In a recently released progress report on its “Closing the Gaps by 2015” initiative, the Coordinating Board noted that, with only five years to go, the trend lines for achievement by African-American and Hispanic students — particularly males — are not climbing at a rate high enough to meet the target. The awards given in the workforce-friendly science, technology, engineering and math fields were described as “dismal.” They will have to more than double in six years, as will certifications for math and science teachers, which have been steadily sliding.
Judith Loredo, who is overseeing the campaign in her role as assistant commissioner of P-16 initiatives at the Coordinating Board, knows how much work is left to be done, but she's confident that the marketing campaign is a step in the right direction. “I have not heard anyone say that the brand is wrong,” she says. “The question that always arises is, ‘How are you going to do this?’ And it may be tough in some communities.”
Particularly worrisome to state officials is the fact that only 4.4 percent of Texas’ Hispanic population participated in some form of higher education in 2009 — whereas the target for 2015 is 5.7 percent. The youngest cohorts of Texas students, the ones who will make up that future workforce, are in the majority-minority demographic, and many have the chance to be the first in their family to go to college.

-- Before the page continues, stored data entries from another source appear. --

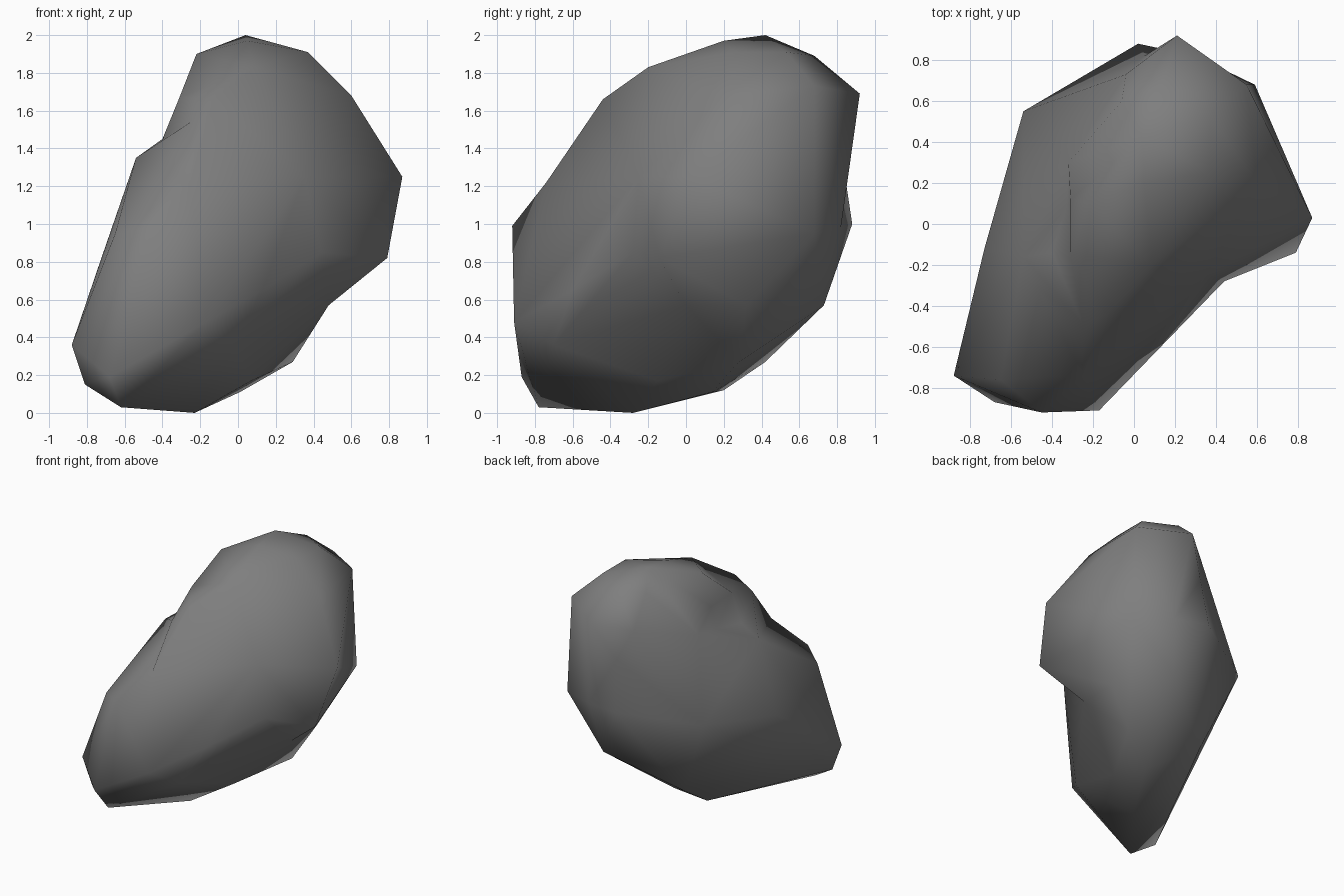
import bpy, bmesh
from mathutils import Vector

if "Cube" in bpy.data.objects:
    bpy.data.objects.remove(bpy.data.objects["Cube"])

# corner points of the boulder, from the crown down to the underside
corners = [
    # crown
    (.04, .42, 2.0), (.37, .53, 1.91), (.37, .25, 1.91), (.14, .68, 1.89),
    (-.06, .60, 1.89), (-.22, .10, 1.90), (.09, -.20, 1.83), (.05, .2, 1.97),
    (-.13, -.44, 1.66), (.21, .92, 1.69), (.55, .68, 1.73), (.60, .20, 1.68),
    # shoulder ledge with a step above it
    (-.54, -.16, 1.35), (-.40, -.14, 1.45), (-.31, -.15, 1.67),
    (-.31, .12, 1.66), (-.33, .08, 1.47), (-.32, .30, 1.50), (-.04, .73, 1.62),
    (.05, .82, 1.40), (-.25, -.49, 1.54),
    # waist
    (.87, .03, 1.25), (.79, -.14, .82), (.35, -.25, 1.25), (.44, -.28, .85),
    (.13, -.60, .65), (-.25, -.74, 1.22), (-.45, -.92, .99),
    (-.65, -.76, .95), (-.73, -.12, .80), (-.54, .55, .92),
    (.02, .88, 1.0), (.30, .82, .98), (.59, .68, .95),
    # lower sides
    (-.17, -.91, .48), (-.88, -.74, .36), (-.68, -.87, .19),
    (-.81, -.72, .15), (.48, 0, .57), (.48, .32, .57), (.23, .73, .57),
    (-.03, -.70, .36),
    # underside
    (-.62, -.78, .03), (-.23, -.28, 0), (.07, -.15, .17),
    (.29, .28, .27), (-.33, .20, .12), (-.28, .42, .27), (.01, .14, .11),
]
corners = [Vector(c) for c in corners]
centre = Vector((-.05, 0, .95))

# skin the points: hull of their directions, then move each back to its place
bm = bmesh.new()
verts = [bm.verts.new((c - centre).normalized()) for c in corners]
bmesh.ops.convex_hull(bm, input=verts)
for v, c in zip(verts, corners):
    v.co = c

# below the ledge, flip diagonals towards the fuller, convex surface
bmesh.ops.recalc_face_normals(bm, faces=bm.faces)
for _ in range(6):
    for e in list(bm.edges):
        if not e.is_valid or e.is_convex or len(e.link_faces) != 2:
            continue
        a, b = [next(v for v in f.verts if v not in e.verts) for f in e.link_faces]
        p, q = e.verts
        if max(v.co.z for v in (a, b, p, q)) > 1.36:
            continue
        n1 = (b.co - a.co).cross(p.co - a.co)
        n2 = (q.co - a.co).cross(b.co - a.co)
        if not bm.edges.get((a, b)) and n1.normalized().dot(n2.normalized()) > .8:
            bmesh.utils.edge_rotate(e, False)
bmesh.ops.recalc_face_normals(bm, faces=bm.faces)
for f in bm.faces:
    f.smooth = True

mesh = bpy.data.meshes.new("boulder")
bm.to_mesh(mesh)
bm.free()
# dark grey stone
stone = bpy.data.materials.new("stone")
stone.diffuse_color = (.21, .21, .21, 1)
stone.use_nodes = True
stone.node_tree.nodes["Principled BSDF"].inputs["Base Color"].default_value = stone.diffuse_color
mesh.materials.append(stone)
bpy.context.collection.objects.link(bpy.data.objects.new("boulder", mesh))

“Many of these students and their parents are clueless” about how to apply to college, says Loredo, “but that doesn’t mean they don’t want to learn.”
Generation TX — or “Gen TX,” as Jones anticipates students will call it — won’t introduce any new programs, rules or requirements to address these specific issues. Rather, the brand, splashed on everything from skateboards to lanyards, will serve as a marker for places, people and programs that already exist that can provide support to students navigating the path of higher ed. Jacob Garcia, an academic advisor at Tarrant County College, says the main stumbling block for the students he works with is the many applications and forms required to gain access to higher education. He regularly goes out in the neighborhood in a mobile GO Center — the product of a previous Coordinating Boar campaign — to help students with that process. Once the new campaign kicks off, the vehicle will have a Generation TX logo on it.
Policymakers are largely united behind this effort to raise the profile of education; the campaign’s introductory video features a veritable who's who of Texas higher ed boosters, including the governor. But to some legislators, spreading the message isn’t the same as providing support. “If today we convince a low-income student that she can be the first in her family to go to college, tomorrow we can’t cut the financial aid she needs in order to succeed,” says state Rep. Mike Villarreal, D-San Antonio. “If we are serious about putting more student on a path to a degree, we can’t ignore the financial pressures that derail so many smart, hard-working students.”
For all the questions about the lack of money or time, one of the biggest is if lightning can strike twice. Milkshake’s Livestrong campaign became a cultural staple of the last decade, in large part thanks to its trademark yellow wristbands. Expectations for Generation TX are high but not unrealistic. “If it’s not already important to people’s lives, then it’s not going to happen,” Jones says.
Loredo is betting that education meets that criteria. Asked if her department had a contingency plan for motivating Texas students in case Gen TX lanyards don’t take off in schoolyards like Livestrong wristbands, she says, “No, not right now. But I don’t see Generation TX going away.”